The St. George, a gorgeous 2,800 seat vaudeville theatre in the North Shore community, opened its doors in 1929. Solomon Brill’s vision for the theatre was to bring top shelf vaudeville to the borough that would withstand the shadow cast by grand cinema spaces in Manhattan. Notable for its unobstructed views, a gilded, cantilevered balcony (one of the largest ever built, it seems) and grand staircases, the St. George gives the distinct impression of a luxurious and storied performance hall. And this is exactly what made it hard for me to enjoy the performance.
I found myself leaning forward during the entire show—I was, in fact, on the edge of my seat. I had trouble hearing CK clearly. To be fair, I was in that gilded balcony of theirs, which made me feel miles away from the stage. But still! I can appreciate CK wanting to perform in a storied theatre, and I can only imagine how great his view from the stage must have been. But still! There’s something about watching stand-up in such a grand space—it seems to contradict the basic tenets of constructing a comic space. But CK is such a big draw, he has to perform somewhere. It’s quite the dilemma (for me).
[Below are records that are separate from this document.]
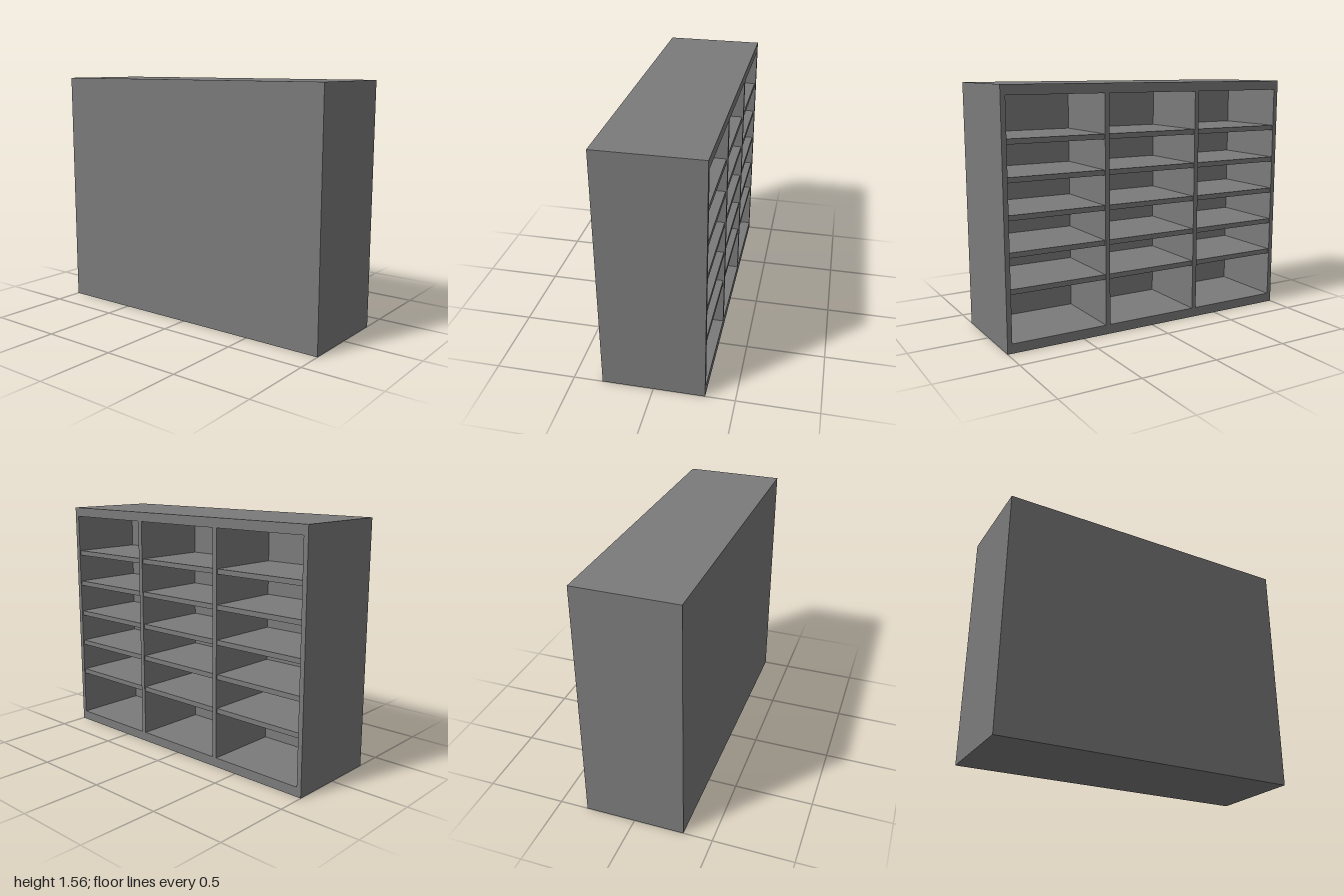
import * as THREE from 'three';

const W = 2, H = 1.56, D = 0.636;
const T = 0.03;          // side and divider thickness
const BOARD = 0.06;      // top and bottom board thickness
const PANEL = 0.14;      // closed front panel thickness
const INSET = 0.008;     // shelves sit just behind the open edge

export function createModel() {
  const model = new THREE.Group();
  model.name = 'pigeonholeCabinet';
  const material = new THREE.MeshStandardMaterial({ color: 0x7b7b7b });

  // box given by its lower and upper corners
  function box(name, x0, x1, y0, y1, z0, z1) {
    const mesh = new THREE.Mesh(new THREE.BoxGeometry(x1 - x0, y1 - y0, z1 - z0), material);
    mesh.position.set((x0 + x1) / 2, (y0 + y1) / 2, (z0 + z1) / 2);
    mesh.name = name;
    model.add(mesh);
  }

  const back = -D / 2, front = D / 2, inner = front - PANEL;

  // outer case, open towards the back
  box('frontPanel', -W / 2, W / 2, 0, H, inner, front);
  box('bottomBoard', -W / 2, W / 2, 0, BOARD, back, inner);
  box('topBoard', -W / 2, W / 2, H - BOARD, H, back, inner);

  // four uprights bound three equal columns, each with five shelves
  const columns = 3, pitch = (W - T) / columns;
  for (let c = 0; c <= columns; c++) {
    const x = -W / 2 + c * pitch;
    const name = c === 0 ? 'rightSide' : c === columns ? 'leftSide' : 'divider';
    box(name, x, x + T, BOARD, H - BOARD, back, inner);
    if (c === columns) break;
    for (let s = 0; s < 5; s++) {
      const y = 0.354 + s * 0.218;
      box('shelf', x + T, x + pitch, y, y + 0.032, back + INSET, inner);
    }
  }
  return model;
}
I’ve seen comics perform in large rooms before. I saw Seinfeld in a big theater in Denver a few years back. I recently saw John Mulaney at NYU’s Skirball Center. Both times I laughed. Hard. But nothing beats seeing a great comic work a small room. It’s roughly the same feeling you get seeing a great band in a dive bar. It’s cramped. And personal. You can see and hear every misstep as the performer works through a set, sometimes well before it’s ready to be recorded for posterity. It’s this auratic quality that (for me) is at the heart of watching stand-up. And now I’m so accustomed to the tight quarters of a New York comedy club that the idea of sitting more than 15 feet away from a performer seems, well, wrong.
When you get right down to it, expressing a preference for an intimate venue over a large theatre is much like thinking about the difference between watching live and recorded performances. What are the defining qualities of the live and recorded performance? What is present in one and missing from the other? Which is the most pure iteration of a performance—the live concert or the edited production? I would prefer the live, intimate experience (who wouldn’t?), but given the choice between the back of a large theatre and re-watching “Chewed Up” on Netflix I might just choose the latter—aura be damned. The value of liveness only goes so far, even when you’re seeing one of your favorites.
I can’t be sure that anyone else shared my misgivings about seeing stand-up in a large theatre. Or that many others were watching as closely. I do know that my expectations of a stand-up show are particular. And while I’m always vaguely concerned about taxing my interest in stand-up by reading it too closely, I don’t plan on stopping anytime soon. Maybe I’ll head to the Cellar for a fix.
*This short list includes a handful of other comics not mentioned-some I’ve seen, others I have yet to see.